*** Opening Supplied records ***
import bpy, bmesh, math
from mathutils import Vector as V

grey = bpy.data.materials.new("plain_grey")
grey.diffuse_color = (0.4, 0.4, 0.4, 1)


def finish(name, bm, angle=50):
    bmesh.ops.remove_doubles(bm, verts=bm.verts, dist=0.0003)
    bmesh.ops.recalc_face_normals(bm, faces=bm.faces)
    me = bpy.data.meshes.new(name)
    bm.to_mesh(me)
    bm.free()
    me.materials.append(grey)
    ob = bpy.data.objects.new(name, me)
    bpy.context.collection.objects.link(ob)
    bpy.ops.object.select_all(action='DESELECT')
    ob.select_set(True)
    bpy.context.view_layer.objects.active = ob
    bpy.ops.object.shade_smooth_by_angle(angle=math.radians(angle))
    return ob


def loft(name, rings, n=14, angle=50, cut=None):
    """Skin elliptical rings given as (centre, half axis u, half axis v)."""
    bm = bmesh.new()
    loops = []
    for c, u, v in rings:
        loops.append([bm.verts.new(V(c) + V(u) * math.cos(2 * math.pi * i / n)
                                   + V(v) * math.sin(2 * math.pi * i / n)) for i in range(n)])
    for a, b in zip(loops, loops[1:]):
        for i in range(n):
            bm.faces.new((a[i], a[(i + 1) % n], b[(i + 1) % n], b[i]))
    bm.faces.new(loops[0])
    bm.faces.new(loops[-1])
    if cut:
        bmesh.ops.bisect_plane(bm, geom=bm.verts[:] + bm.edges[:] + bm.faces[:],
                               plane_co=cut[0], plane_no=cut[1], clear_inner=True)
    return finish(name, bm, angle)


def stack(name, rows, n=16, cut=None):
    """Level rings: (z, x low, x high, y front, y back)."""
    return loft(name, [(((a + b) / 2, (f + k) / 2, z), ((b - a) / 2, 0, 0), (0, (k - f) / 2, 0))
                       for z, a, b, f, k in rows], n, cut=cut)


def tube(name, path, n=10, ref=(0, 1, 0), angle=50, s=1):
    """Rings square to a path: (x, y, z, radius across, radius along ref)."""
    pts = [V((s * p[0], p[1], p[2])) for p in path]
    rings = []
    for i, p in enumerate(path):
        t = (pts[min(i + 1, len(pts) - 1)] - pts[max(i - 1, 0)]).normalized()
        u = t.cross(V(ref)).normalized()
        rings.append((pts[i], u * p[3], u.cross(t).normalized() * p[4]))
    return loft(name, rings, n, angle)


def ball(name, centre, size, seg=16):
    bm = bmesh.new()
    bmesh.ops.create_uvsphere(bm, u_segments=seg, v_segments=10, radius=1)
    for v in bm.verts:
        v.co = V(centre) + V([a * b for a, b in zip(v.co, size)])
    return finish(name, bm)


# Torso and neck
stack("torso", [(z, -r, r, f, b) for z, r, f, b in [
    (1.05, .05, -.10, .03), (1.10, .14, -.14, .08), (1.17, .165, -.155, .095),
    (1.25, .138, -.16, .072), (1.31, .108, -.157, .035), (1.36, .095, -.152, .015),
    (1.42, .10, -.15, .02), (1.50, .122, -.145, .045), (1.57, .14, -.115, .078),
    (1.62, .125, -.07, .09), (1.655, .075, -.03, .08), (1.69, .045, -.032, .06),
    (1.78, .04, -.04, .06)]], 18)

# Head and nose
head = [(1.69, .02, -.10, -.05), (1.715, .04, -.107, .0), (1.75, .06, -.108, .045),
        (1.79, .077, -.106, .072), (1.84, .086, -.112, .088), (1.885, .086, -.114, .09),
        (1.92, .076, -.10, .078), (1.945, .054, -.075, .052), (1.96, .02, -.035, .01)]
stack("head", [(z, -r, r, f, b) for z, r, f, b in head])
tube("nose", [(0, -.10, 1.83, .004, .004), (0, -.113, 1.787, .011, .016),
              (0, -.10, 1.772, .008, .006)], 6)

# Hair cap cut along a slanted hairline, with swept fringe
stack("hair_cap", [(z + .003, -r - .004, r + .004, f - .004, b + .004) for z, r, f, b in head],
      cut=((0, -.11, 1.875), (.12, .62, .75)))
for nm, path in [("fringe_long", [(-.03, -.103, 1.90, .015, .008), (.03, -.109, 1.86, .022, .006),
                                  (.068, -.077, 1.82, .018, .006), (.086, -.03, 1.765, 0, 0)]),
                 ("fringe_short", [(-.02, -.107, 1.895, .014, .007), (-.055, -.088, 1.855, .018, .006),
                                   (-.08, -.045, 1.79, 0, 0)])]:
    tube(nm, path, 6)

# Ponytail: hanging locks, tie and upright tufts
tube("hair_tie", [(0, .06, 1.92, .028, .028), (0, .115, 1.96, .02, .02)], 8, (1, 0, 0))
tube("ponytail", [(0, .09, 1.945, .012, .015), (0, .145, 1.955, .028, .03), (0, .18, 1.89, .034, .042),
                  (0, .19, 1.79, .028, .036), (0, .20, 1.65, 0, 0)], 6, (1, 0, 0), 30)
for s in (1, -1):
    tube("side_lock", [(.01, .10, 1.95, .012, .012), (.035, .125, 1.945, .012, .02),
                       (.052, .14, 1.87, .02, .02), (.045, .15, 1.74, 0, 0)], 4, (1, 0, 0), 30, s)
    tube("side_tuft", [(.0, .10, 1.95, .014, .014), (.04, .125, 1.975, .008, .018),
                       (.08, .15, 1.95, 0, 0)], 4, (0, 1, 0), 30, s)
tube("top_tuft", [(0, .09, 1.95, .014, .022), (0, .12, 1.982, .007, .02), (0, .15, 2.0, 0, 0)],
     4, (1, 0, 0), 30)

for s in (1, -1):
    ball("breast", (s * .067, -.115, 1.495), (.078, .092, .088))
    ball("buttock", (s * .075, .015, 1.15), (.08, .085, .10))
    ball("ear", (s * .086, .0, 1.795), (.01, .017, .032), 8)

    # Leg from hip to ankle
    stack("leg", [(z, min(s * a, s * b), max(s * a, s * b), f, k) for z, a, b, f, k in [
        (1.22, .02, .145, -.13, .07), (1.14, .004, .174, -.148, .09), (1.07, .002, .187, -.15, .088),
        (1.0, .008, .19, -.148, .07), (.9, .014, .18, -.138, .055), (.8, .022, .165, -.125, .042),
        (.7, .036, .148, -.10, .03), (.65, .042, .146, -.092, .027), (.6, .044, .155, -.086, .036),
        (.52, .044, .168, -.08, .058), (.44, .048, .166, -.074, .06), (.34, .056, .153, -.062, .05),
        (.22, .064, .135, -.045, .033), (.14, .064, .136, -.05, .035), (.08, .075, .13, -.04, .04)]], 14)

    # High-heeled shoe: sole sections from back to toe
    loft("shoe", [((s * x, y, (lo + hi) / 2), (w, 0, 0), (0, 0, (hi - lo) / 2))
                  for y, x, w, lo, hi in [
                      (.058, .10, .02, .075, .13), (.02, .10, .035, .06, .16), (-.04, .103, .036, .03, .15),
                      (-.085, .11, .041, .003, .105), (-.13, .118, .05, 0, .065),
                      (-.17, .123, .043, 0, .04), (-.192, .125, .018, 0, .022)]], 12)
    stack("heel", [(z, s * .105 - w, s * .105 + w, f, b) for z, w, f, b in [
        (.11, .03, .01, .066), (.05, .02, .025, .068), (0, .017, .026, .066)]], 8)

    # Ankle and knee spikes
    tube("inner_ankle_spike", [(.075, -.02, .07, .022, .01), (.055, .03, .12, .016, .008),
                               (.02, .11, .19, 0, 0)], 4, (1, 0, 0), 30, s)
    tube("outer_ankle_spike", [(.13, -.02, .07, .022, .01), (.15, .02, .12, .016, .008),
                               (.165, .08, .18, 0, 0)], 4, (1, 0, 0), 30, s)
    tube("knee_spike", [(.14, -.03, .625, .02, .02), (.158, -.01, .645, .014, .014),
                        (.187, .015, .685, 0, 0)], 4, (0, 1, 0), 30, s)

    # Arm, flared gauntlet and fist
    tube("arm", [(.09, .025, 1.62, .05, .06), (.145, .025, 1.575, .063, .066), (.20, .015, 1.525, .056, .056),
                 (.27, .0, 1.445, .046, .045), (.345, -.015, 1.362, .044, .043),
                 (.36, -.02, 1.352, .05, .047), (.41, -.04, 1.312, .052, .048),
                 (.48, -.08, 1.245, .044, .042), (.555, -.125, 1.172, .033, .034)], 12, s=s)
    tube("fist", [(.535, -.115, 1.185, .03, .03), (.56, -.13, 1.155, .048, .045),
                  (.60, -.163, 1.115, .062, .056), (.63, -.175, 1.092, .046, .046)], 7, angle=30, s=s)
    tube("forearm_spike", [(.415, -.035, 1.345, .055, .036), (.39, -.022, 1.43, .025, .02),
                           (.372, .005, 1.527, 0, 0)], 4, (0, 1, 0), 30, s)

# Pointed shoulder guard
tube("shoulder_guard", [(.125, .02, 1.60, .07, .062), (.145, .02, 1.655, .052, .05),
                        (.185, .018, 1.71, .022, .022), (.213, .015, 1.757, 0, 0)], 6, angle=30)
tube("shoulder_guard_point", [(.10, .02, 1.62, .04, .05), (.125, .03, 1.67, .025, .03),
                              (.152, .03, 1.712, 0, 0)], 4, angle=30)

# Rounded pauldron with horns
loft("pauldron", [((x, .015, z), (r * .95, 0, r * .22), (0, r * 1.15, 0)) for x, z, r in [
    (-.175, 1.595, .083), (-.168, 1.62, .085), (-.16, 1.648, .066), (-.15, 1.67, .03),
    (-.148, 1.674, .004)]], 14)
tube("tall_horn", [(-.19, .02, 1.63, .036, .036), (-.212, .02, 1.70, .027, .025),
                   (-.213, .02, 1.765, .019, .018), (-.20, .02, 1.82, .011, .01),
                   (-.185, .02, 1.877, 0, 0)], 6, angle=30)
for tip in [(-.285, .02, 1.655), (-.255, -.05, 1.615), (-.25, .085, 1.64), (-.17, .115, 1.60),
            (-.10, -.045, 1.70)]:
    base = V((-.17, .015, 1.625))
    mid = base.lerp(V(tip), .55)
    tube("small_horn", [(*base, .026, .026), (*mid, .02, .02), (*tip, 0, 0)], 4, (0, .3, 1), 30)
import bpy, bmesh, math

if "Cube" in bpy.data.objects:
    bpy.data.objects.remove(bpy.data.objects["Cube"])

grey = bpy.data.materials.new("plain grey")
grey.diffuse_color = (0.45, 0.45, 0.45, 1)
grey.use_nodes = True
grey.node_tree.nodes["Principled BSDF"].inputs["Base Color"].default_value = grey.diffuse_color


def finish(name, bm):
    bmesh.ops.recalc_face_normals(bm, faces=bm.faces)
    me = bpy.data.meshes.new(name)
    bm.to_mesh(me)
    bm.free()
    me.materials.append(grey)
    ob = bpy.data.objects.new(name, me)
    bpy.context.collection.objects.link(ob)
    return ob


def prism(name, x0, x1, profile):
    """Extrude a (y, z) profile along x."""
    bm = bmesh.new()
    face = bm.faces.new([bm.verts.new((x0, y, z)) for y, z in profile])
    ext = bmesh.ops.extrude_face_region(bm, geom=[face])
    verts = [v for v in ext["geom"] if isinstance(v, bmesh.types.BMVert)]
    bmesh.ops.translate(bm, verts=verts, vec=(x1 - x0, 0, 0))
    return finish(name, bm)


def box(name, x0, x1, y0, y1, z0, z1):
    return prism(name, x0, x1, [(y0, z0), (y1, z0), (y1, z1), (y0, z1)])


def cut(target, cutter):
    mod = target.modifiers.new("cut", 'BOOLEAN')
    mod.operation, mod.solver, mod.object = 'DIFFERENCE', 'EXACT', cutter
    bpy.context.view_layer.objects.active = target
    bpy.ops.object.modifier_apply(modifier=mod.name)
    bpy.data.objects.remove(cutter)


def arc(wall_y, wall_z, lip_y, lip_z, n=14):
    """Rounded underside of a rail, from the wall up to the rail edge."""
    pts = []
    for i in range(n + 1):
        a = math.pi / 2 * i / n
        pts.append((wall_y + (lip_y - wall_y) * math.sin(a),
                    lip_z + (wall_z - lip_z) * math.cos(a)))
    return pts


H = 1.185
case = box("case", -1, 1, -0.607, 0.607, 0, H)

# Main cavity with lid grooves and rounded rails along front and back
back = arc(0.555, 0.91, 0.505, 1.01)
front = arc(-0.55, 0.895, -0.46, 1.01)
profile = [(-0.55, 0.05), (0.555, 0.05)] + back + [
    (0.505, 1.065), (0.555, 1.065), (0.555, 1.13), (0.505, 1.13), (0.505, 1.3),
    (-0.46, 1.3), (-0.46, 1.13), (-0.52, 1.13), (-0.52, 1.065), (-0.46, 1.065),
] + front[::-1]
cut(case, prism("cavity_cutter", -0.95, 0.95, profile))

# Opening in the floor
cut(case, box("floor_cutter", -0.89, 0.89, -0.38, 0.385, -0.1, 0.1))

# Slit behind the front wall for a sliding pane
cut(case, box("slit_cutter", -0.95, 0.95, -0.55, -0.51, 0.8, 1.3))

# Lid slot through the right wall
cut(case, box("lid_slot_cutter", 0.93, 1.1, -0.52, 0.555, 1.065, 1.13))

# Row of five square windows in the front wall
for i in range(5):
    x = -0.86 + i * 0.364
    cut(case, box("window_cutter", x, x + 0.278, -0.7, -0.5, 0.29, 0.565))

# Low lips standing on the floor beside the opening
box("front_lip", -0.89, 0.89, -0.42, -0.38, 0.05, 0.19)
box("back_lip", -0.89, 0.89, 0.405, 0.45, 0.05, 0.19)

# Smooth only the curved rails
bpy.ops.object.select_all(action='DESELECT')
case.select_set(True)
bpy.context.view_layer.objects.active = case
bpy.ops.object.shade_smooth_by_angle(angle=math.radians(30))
*** Closing Supplied records ***
Task to complete:
Show every line in the entries where the string "stack" occurs.

Exercise response:
def stack(name, rows, n=16, cut=None):
stack("torso", [(z, -r, r, f, b) for z, r, f, b in [
stack("head", [(z, -r, r, f, b) for z, r, f, b in head])
stack("hair_cap", [(z + .003, -r - .004, r + .004, f - .004, b + .004) for z, r, f, b in head],
    stack("leg", [(z, min(s * a, s * b), max(s * a, s * b), f, k) for z, a, b, f, k in [
    stack("heel", [(z, s * .105 - w, s * .105 + w, f, b) for z, w, f, b in [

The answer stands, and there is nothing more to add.